When giving bathing advice to parrot owners I have been guilty of saying: “You’ll know when your bird is enjoying a bath because it fluffs up and flaps its wings.” That’s not entirely a correct piece of advice. You know a bird wants to get wet if it fluffs up and flaps its wings; but that doesn’t necessarily tell you whether or not the bird is enjoying the experience or not.
There have been times that my own birds have kept their feathers in tight under a full running shower, but they have chosen to go in and play in the water rather than be somewhere away from the water. They come out perfectly dry, but because they chose to play like that, I’m inclined to think there was some enjoyment in the game.
The reason this bit of information is important to parrot owners, is because of how we tend to react to our birds being wet. I’ve seen owners pull out a towel or a hair dryer because we worry that they’ll get cold. This scares me. Rubbing a bird with a towel can impact on the bird’s feather condition. We can matt their feathers, and damage barbs, lessening a bird’s chance of choosing whether or not they get wet. Worse than that though, most elements in a hairdryer are Teflon coated. That should ring alarm bells for most parrot owners as the effects of Teflon poisoning are well-publicised. Teflon isn’t just found in kitchen appliances.
If your bird is wet, it is because it chose to be and as owners we need to realise that. A bird is fully capable of drying itself and a little bit of shivering in the process is normal and even healthy. The slight shaking of feathers that shivering invokes, can help a bird shake water out of its feathers. As long as you’re not sticking a wet bird in an exposed position in a cold wind, they’ll be fine. Put them somewhere warm and let them preen themselves dry.
Our birds actually need to get wet occasionally. The drying process is simply part of a bird maintaining their feather and skin health. If you mess with that you might actually be discouraging your bird from enjoying a bath because they’re afraid of how you’re going to ‘help’ them dry.
The best help that you can give your bird, is getting their diet right so that they develop healthy feathers in the first place. This helps your bird determine for itself just how wet it gets in a bath. The way to feed a healthy diet is explained in the Birdtricks Natural Feeding Course.

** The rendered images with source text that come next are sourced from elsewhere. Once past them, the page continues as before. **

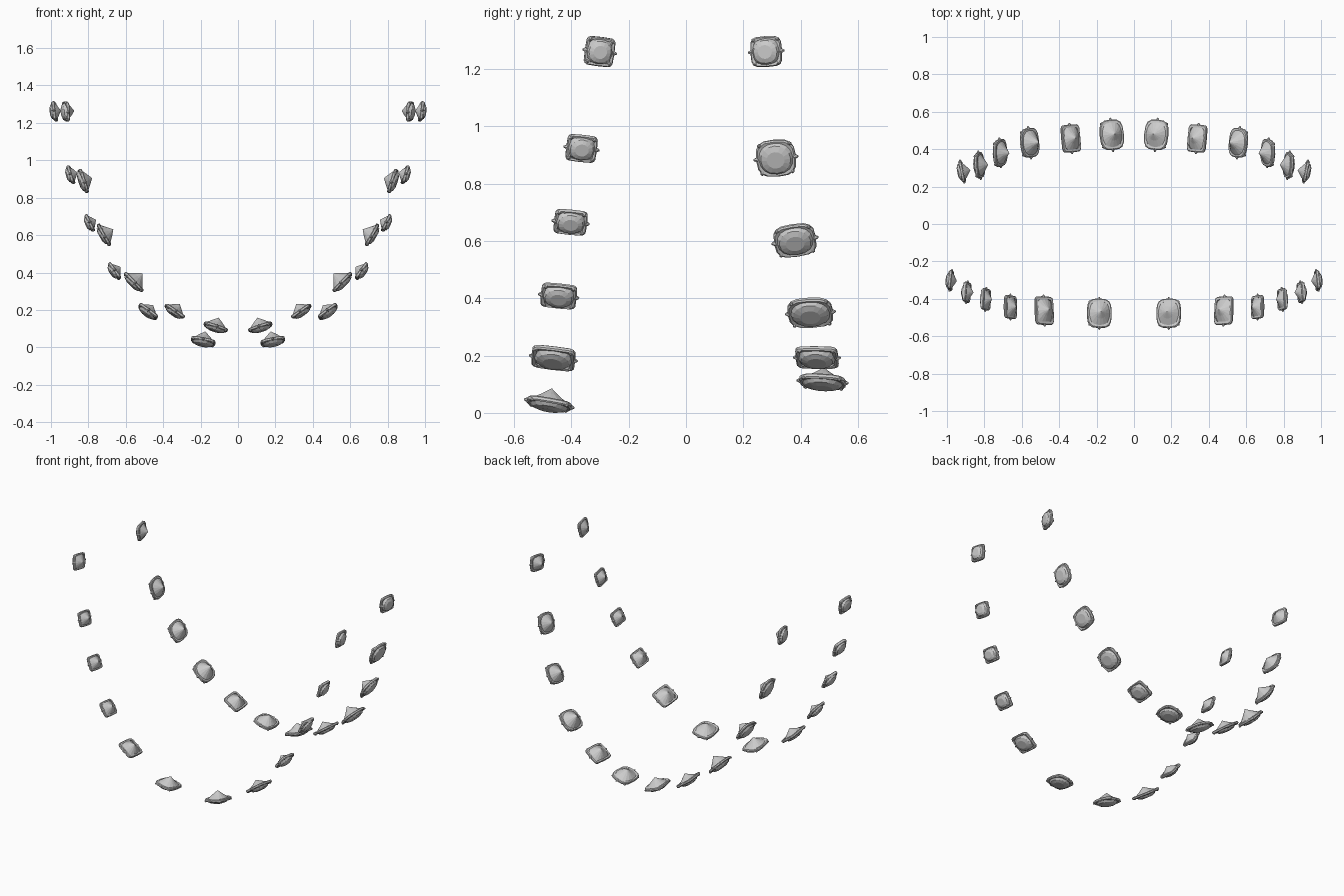
import bpy, bmesh, math
from mathutils import Vector, Matrix

if "Cube" in bpy.data.objects:
    bpy.data.objects.remove(bpy.data.objects["Cube"])

SEG = 16

# x, y, z, size along strand, size across, point height, bezel squareness, slope angle, lean
FRONT = [
    (0.183, -0.475, 0.047, 0.134, 0.160, 0.052, 3.2, 11, .17),
    (0.475, -0.462, 0.199, 0.122, 0.154, 0.042, 6, 37, .12),
    (0.655, -0.444, 0.412, 0.102, 0.126, 0.036, 6, 54, .06),
    (0.787, -0.403, 0.668, 0.094, 0.116, 0.034, 6, 64, .0),
    (0.888, -0.365, 0.925, 0.097, 0.108, 0.034, 6, 73, -.05),
    (0.976, -0.302, 1.262, 0.103, 0.104, 0.030, 6, 83, -.10)]
BACK = [
    (0.115, 0.478, 0.122, 0.134, 0.165, 0.050, 3, 18, .08),
    (0.332, 0.458, 0.202, 0.120, 0.150, 0.044, 6, 35, .06),
    (0.543, 0.435, 0.364, 0.138, 0.160, 0.064, 3, 46, .03),
    (0.702, 0.380, 0.610, 0.128, 0.148, 0.054, 3.2, 60, -.03),
    (0.815, 0.315, 0.893, 0.134, 0.140, 0.046, 3, 72, .06),
    (0.909, 0.282, 1.262, 0.108, 0.112, 0.042, 4, 87, .20)]


def outline(rx, ry, power, z):
    pts = []
    for i in range(SEG):
        a = 2 * math.pi * i / SEG
        c, s = math.cos(a), math.sin(a)
        pts.append(Vector((rx * math.copysign(abs(c) ** (2 / power), c),
                           ry * math.copysign(abs(s) ** (2 / power), s), z)))
    return pts


def finish(name, bm, frame):
    bmesh.ops.recalc_face_normals(bm, faces=bm.faces)
    bm.transform(frame)
    me = bpy.data.meshes.new(name)
    bm.to_mesh(me)
    bm.free()
    ob = bpy.data.objects.new(name, me)
    bpy.context.collection.objects.link(ob)
    ob.modifiers.new("Mirror", 'MIRROR')


def loft(name, rings, frame, tip=None):
    """Skin a stack of rings: capped with a tip, or closed into a frame."""
    bm = bmesh.new()
    loops = [[bm.verts.new(p) for p in r] for r in rings]
    pairs = list(zip(loops, loops[1:]))
    if tip is None:
        pairs.append((loops[-1], loops[0]))
    else:
        bm.faces.new(loops[0])
        t = bm.verts.new(tip)
        for i in range(SEG):
            bm.faces.new((loops[-1][i], loops[-1][(i + 1) % SEG], t))
    for a, b in pairs:
        for i in range(SEG):
            j = (i + 1) % SEG
            bm.faces.new((a[i], a[j], b[j], b[i]))
    finish(name, bm, frame)


def jewel(prefix, frame, length, width, height, power):
    rx, ry = length / 2, width / 2
    r = min(rx, ry) * .5
    # Cut stone: table and crown face outwards, the point faces inwards
    rings = [outline(rx * .45, ry * .45, 2, -.028),
             outline(rx * .75, ry * .75, 2, -.021),
             outline(rx * .90, ry * .90, 2.2, -.006),
             outline(rx * .90, ry * .90, 2.2, .002),
             outline(r, r, 2, .002 + height * .46)]
    loft(prefix + "_stone", rings, frame, tip=(0, 0, height))
    # Stepped bezel frame round the stone
    rim = [(.78, -.010), (.93, -.012), (1, -.007), (1, .002), (.94, .006), (.78, .006)]
    loft(prefix + "_bezel",
         [outline(rx * s, ry * s, power, z) for s, z in rim], frame)
    # Claws: one at each end, four small ones at the corners
    bm = bmesh.new()
    for s in (-1, 1):
        m = Matrix.Translation((0, s * (ry + .001), -.003)) @ Matrix.Rotation(-s * math.pi / 2, 4, 'X')
        bmesh.ops.create_cone(bm, cap_ends=True, segments=6, radius1=.012,
                              radius2=.003, depth=.016, matrix=m)
        for t in (-1, 1):
            m = Matrix.Translation((s * rx * .76, t * ry * .76, -.008))
            bmesh.ops.create_icosphere(bm, subdivisions=1, radius=.008, matrix=m)
    finish(prefix + "_claws", bm, frame)


# Two hanging strands of jewels
for row, data in (("front", FRONT), ("back", BACK)):
    for i, (x, y, z, length, width, height, power, angle, lean) in enumerate(data):
        a = math.radians(angle)
        lo, hi = data[max(i - 1, 0)], data[min(i + 1, len(data) - 1)]
        drift = (hi[1] - lo[1]) / (Vector(hi[:3]) - Vector(lo[:3])).length
        normal = Vector((-math.sin(a), lean, math.cos(a))).normalized()
        along = Vector((math.cos(a), drift * .8, math.sin(a)))
        along = (along - normal * along.dot(normal)).normalized()
        across = normal.cross(along)
        frame = Matrix((along, across, normal)).transposed().to_4x4()
        frame.translation = Vector((x, y, z)) - normal * (height - .028) * .5
        jewel(f"{row}_jewel_{i + 1}", frame, length, width, height, power)
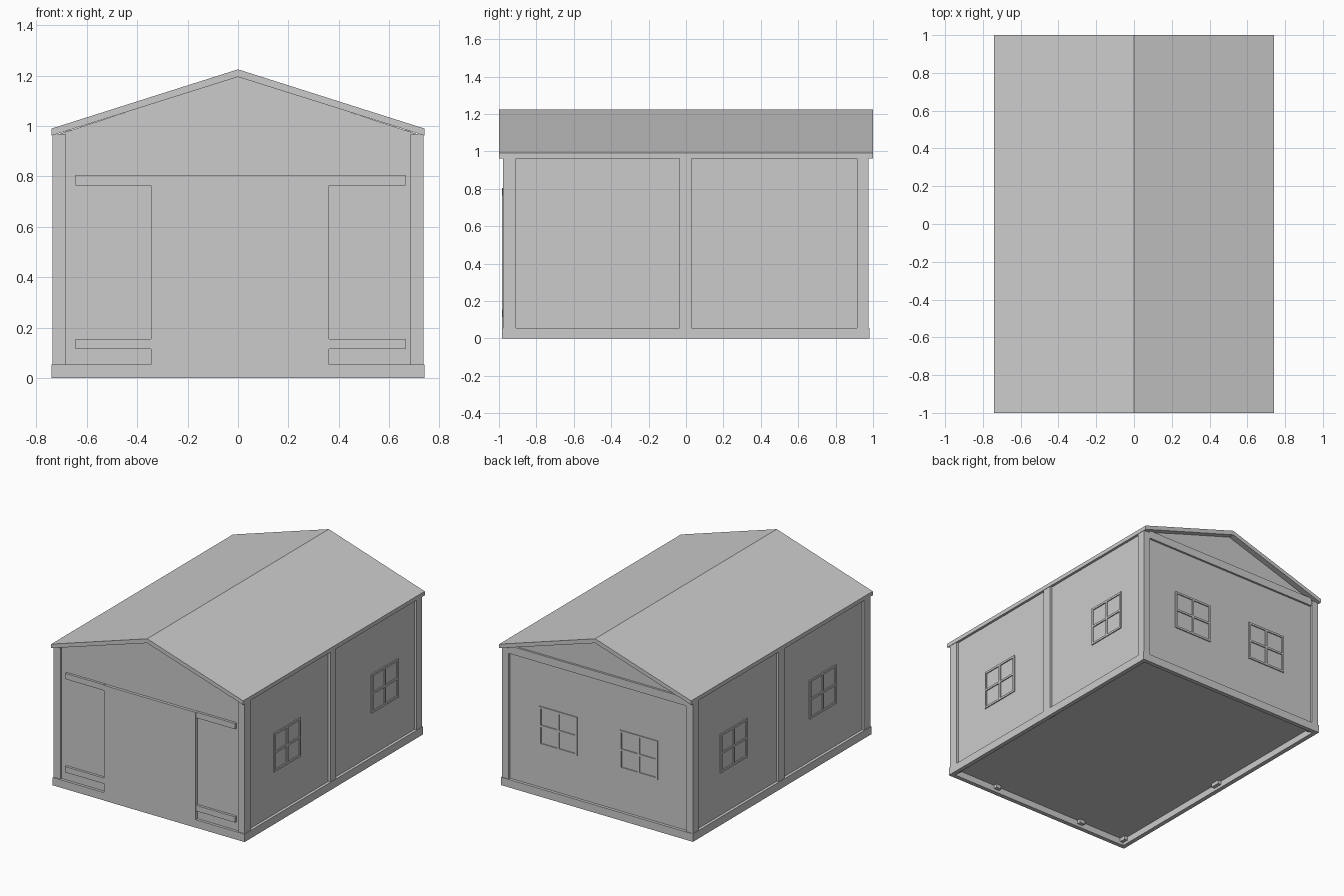
import bpy

if "Cube" in bpy.data.objects:
    bpy.data.objects.remove(bpy.data.objects["Cube"])


def mesh_object(name, verts, faces):
    me = bpy.data.meshes.new(name)
    me.from_pydata(verts, [], faces)
    me.update()
    ob = bpy.data.objects.new(name, me)
    bpy.context.collection.objects.link(ob)
    return ob


def prism(name, profile, y0, y1):
    """Extrude an x-z profile (counter-clockwise from the front) along y."""
    n = len(profile)
    verts = [(x, y, z) for y in (y0, y1) for x, z in profile]
    faces = [tuple(range(n)), tuple(reversed(range(n, 2 * n)))]
    faces += [(i, i + n, (i + 1) % n + n, (i + 1) % n) for i in range(n)]
    return mesh_object(name, verts, faces)


def box(name, xs, ys, zs):
    x0, x1 = sorted(xs)
    z0, z1 = sorted(zs)
    y0, y1 = sorted(ys)
    return prism(name, [(x0, z0), (x1, z0), (x1, z1), (x0, z1)], y0, y1)


# Gabled body with recessed walls and raised floor
prism("wall_body", [(-0.72, 0.045), (0.72, 0.045), (0.72, 0.965),
                    (0, 1.20), (-0.72, 0.965)], -0.965, 0.96)

# Pitched roof slab
prism("roof", [(-0.74, 0.962), (0, 1.195), (0.74, 0.962),
               (0.74, 0.99), (0, 1.225), (-0.74, 0.99)], -1.0, 1.0)

# Base rim boards
for s, side in ((-1, "left"), (1, "right")):
    box("base_" + side, (s * 0.74, s * 0.71), (-0.984, 0.98), (0, 0.055))
box("base_front", (-0.71, 0.71), (-0.984, -0.955), (0, 0.055))
box("base_back", (-0.71, 0.71), (0.95, 0.98), (0, 0.055))

# Corner and middle posts
for s, side in ((-1, "left"), (1, "right")):
    box("front_post_" + side, (s * 0.685, s * 0.736), (-0.978, -0.91), (0.02, 0.968))
    box("middle_post_" + side, (s * 0.685, s * 0.736), (-0.035, 0.03), (0.02, 0.968))
    box("back_post_" + side, (s * 0.685, s * 0.736), (0.915, 0.976), (0.02, 0.968))

# Beam across the back wall
box("back_beam", (-0.685, 0.685), (0.95, 0.974), (0.93, 0.985))

# Front door with its posts and sliding rails
box("door", (-0.345, 0.362), (-0.985, -0.955), (0, 0.803))
for x, side in ((-0.345, "left"), (0.362, "right")):
    box("door_post_" + side, (x - 0.02, x + 0.02), (-0.964, -0.93), (0.02, 0.8))
for x0, x1, side in ((-0.645, -0.345, "left"), (0.362, 0.665, "right")):
    for z, level in ((0.115, "lower"), (0.765, "upper")):
        box(f"{level}_rail_{side}", (x0, x1), (-0.982, -0.96), (z, z + 0.04))


# Windows: frame and cross bars raised slightly from the wall
def window(name, centre, place, half=0.147, z0=0.35, z1=0.62, bar=0.014):
    b = bar / 2
    zc = (z0 + z1) / 2
    for i, off in enumerate((-half + b, 0, half - b)):
        place(f"{name}_upright_{i}", (centre + off - b, centre + off + b), (z0, z1))
    for i, z in enumerate((z0 + b, zc, z1 - b)):
        for j, (lo, hi) in enumerate(((-half + bar, -b), (b, half - bar))):
            place(f"{name}_bar_{i}_{j}", (centre + lo, centre + hi), (z - b, z + b))


def on_side(s):
    return lambda n, span, zs: box(n, (s * 0.715, s * 0.727), span, zs)


def on_back(n, span, zs):
    return box(n, span, (0.955, 0.967), zs)


for c, pos in ((-0.49, "front"), (0.585, "back")):
    window("right_window_" + pos, c, on_side(1))
for c, pos in ((-0.475, "front"), (0.505, "back")):
    window("left_window_" + pos, c, on_side(-1))
for c, pos in ((-0.31, "left"), (0.31, "right")):
    window("back_window_" + pos, c, on_back)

Mel Vincent works as an animal rehabilitator out of Australia.